Stored data
┄┄┄┄┄┄┄┄┄┄

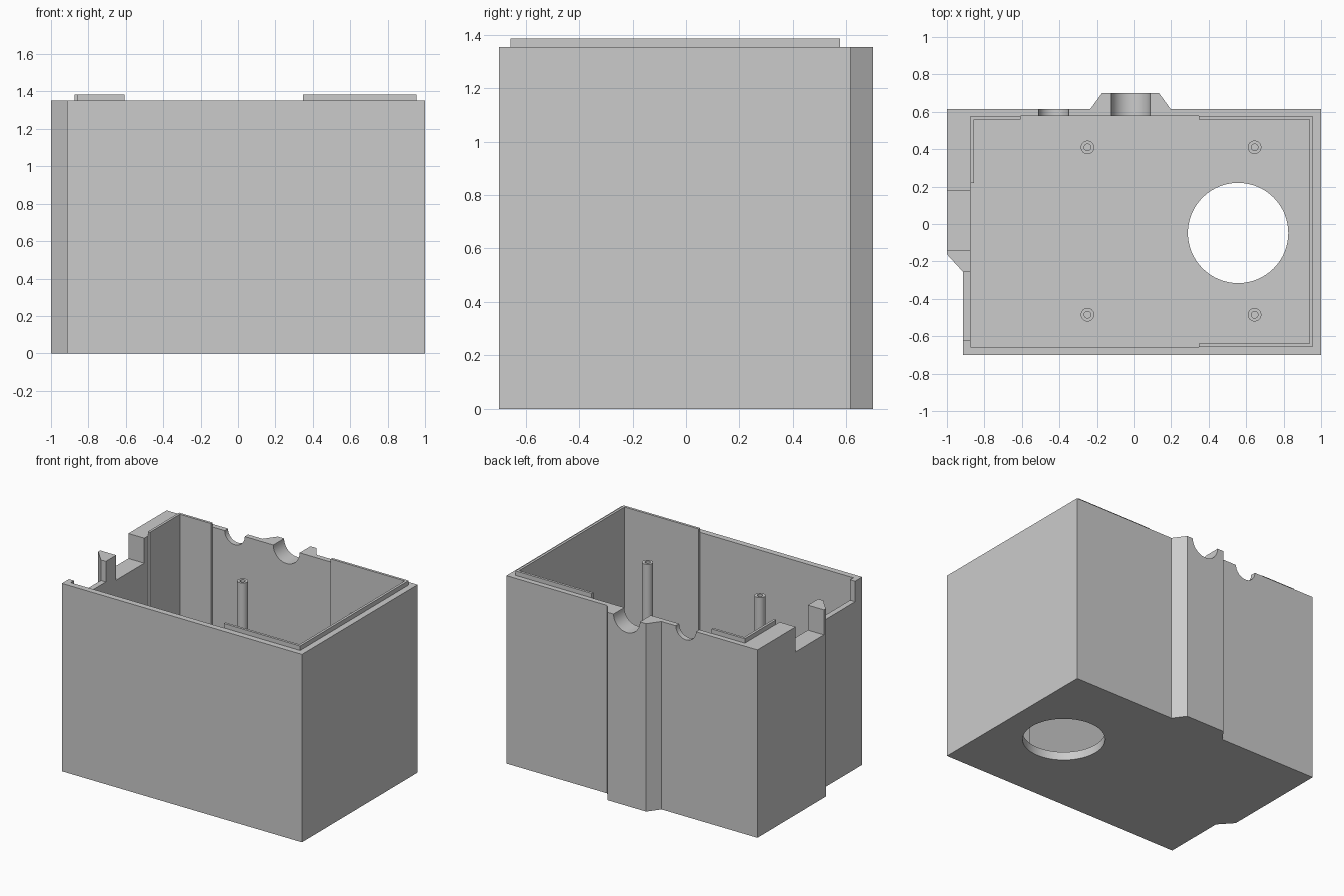
import bpy, bmesh, math
from mathutils import Matrix

if "Cube" in bpy.data.objects:
    bpy.data.objects.remove(bpy.data.objects["Cube"], do_unlink=True)

TOP, FLOOR, LIP_TOP = 1.353, 0.06, 1.385
X0, X1, Y0, Y1 = -0.873, 0.955, -0.657, 0.577   # cavity limits
LIP = 0.018

grey = bpy.data.materials.new("plain grey")
grey.use_nodes = True
grey.diffuse_color = (0.6, 0.6, 0.6, 1)
grey.node_tree.nodes["Principled BSDF"].inputs["Base Color"].default_value = (0.6, 0.6, 0.6, 1)


def finish(name, bm):
    bmesh.ops.recalc_face_normals(bm, faces=bm.faces)
    mesh = bpy.data.meshes.new(name)
    bm.to_mesh(mesh)
    bm.free()
    mesh.materials.append(grey)
    ob = bpy.data.objects.new(name, mesh)
    bpy.context.collection.objects.link(ob)
    return ob


def prism(name, points, z0, z1):
    bm = bmesh.new()
    face = bm.faces.new([bm.verts.new((x, y, z0)) for x, y in points])
    new = bmesh.ops.extrude_face_region(bm, geom=[face])["geom"]
    bmesh.ops.translate(bm, vec=(0, 0, z1 - z0),
                        verts=[v for v in new if isinstance(v, bmesh.types.BMVert)])
    return finish(name, bm)


def box(name, x0, x1, y0, y1, z0, z1):
    return prism(name, [(x0, y0), (x1, y0), (x1, y1), (x0, y1)], z0, z1)


def cylinder(name, radius, depth, centre, along_y=False, segments=64):
    bm = bmesh.new()
    turn = Matrix.Rotation(math.pi / 2 if along_y else 0, 4, "X")
    bmesh.ops.create_cone(bm, cap_ends=True, segments=segments, radius1=radius,
                          radius2=radius, depth=depth, matrix=Matrix.Translation(centre) @ turn)
    return finish(name, bm)


def activate(ob):
    bpy.ops.object.select_all(action="DESELECT")
    ob.select_set(True)
    bpy.context.view_layer.objects.active = ob


def cut(ob, cutter):
    mod = ob.modifiers.new("cut", "BOOLEAN")
    mod.operation, mod.solver, mod.object = "DIFFERENCE", "EXACT", cutter
    activate(ob)
    bpy.ops.object.modifier_apply(modifier=mod.name)
    bpy.data.objects.remove(cutter, do_unlink=True)


def smooth(ob):
    activate(ob)
    bpy.ops.object.shade_smooth_by_angle(angle=math.radians(30))


# Shell: stepped outline with a boss on the back and a thicker left-hand block
shell = prism("box_shell", [
    (-0.913, -0.70), (1, -0.70), (1, 0.615), (0.197, 0.615), (0.135, 0.70),
    (-0.173, 0.70), (-0.235, 0.615), (-1, 0.615), (-1, -0.162), (-0.913, -0.257)], 0, TOP)
cut(shell, box("cavity_cutter", X0, X1, Y0, Y1, FLOOR, 2))

# Round opening in the floor
cut(shell, cylinder("floor_hole_cutter", 0.268, 0.4, (0.557, -0.048, 0)))

# Half-round cable channels in the back rim
for x, r in ((-0.018, 0.105), (-0.43, 0.08)):
    cut(shell, cylinder("channel_cutter", r, 0.4, (x, 0.65, TOP), along_y=True))

# Square notches in the side rim
cut(shell, box("wide_notch_cutter", -1.1, -0.8, -0.14, 0.18, 1.173, 2))
cut(shell, box("narrow_notch_cutter", -1.1, -0.8, -0.62, -0.257, 1.205, 2))
smooth(shell)

# Locating liners that stand above the rim
prism("left_liner", [
    (0.347, Y0), (X1, Y0), (X1, Y1), (0.347, Y1), (0.347, Y1 - LIP),
    (X1 - LIP, Y1 - LIP), (X1 - LIP, Y0 + LIP), (0.347, Y0 + LIP)], FLOOR, LIP_TOP)
prism("right_liner", [
    (X0, 0.22), (X0 + LIP, 0.22), (X0 + LIP, Y1 - LIP), (-0.608, Y1 - LIP),
    (-0.608, Y1), (X0, Y1)], FLOOR, LIP_TOP)

# Four hollow screw posts
POST_TOP = 1.125
for side, x in (("right", -0.25), ("left", 0.645)):
    for end, y in (("front", -0.485), ("back", 0.41)):
        post = cylinder(f"screw_post_{end}_{side}", 0.036, POST_TOP - FLOOR,
                        (x, y, (POST_TOP + FLOOR) / 2), segments=32)
        cut(post, cylinder("bore_cutter", 0.018, 0.6, (x, y, POST_TOP), segments=32))
        smooth(post)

┄┄┄┄┄┄┄┄┄┄

Work item:
Among the records above, extract exactly the lines from the line with "smooth(shell)" to the line with "(x, y, (POST_TOP", both lines included, and leave out the rest.

Solution:
smooth(shell)

# Locating liners that stand above the rim
prism("left_liner", [
    (0.347, Y0), (X1, Y0), (X1, Y1), (0.347, Y1), (0.347, Y1 - LIP),
    (X1 - LIP, Y1 - LIP), (X1 - LIP, Y0 + LIP), (0.347, Y0 + LIP)], FLOOR, LIP_TOP)
prism("right_liner", [
    (X0, 0.22), (X0 + LIP, 0.22), (X0 + LIP, Y1 - LIP), (-0.608, Y1 - LIP),
    (-0.608, Y1), (X0, Y1)], FLOOR, LIP_TOP)

# Four hollow screw posts
POST_TOP = 1.125
for side, x in (("right", -0.25), ("left", 0.645)):
    for end, y in (("front", -0.485), ("back", 0.41)):
        post = cylinder(f"screw_post_{end}_{side}", 0.036, POST_TOP - FLOOR,
                        (x, y, (POST_TOP + FLOOR) / 2), segments=32)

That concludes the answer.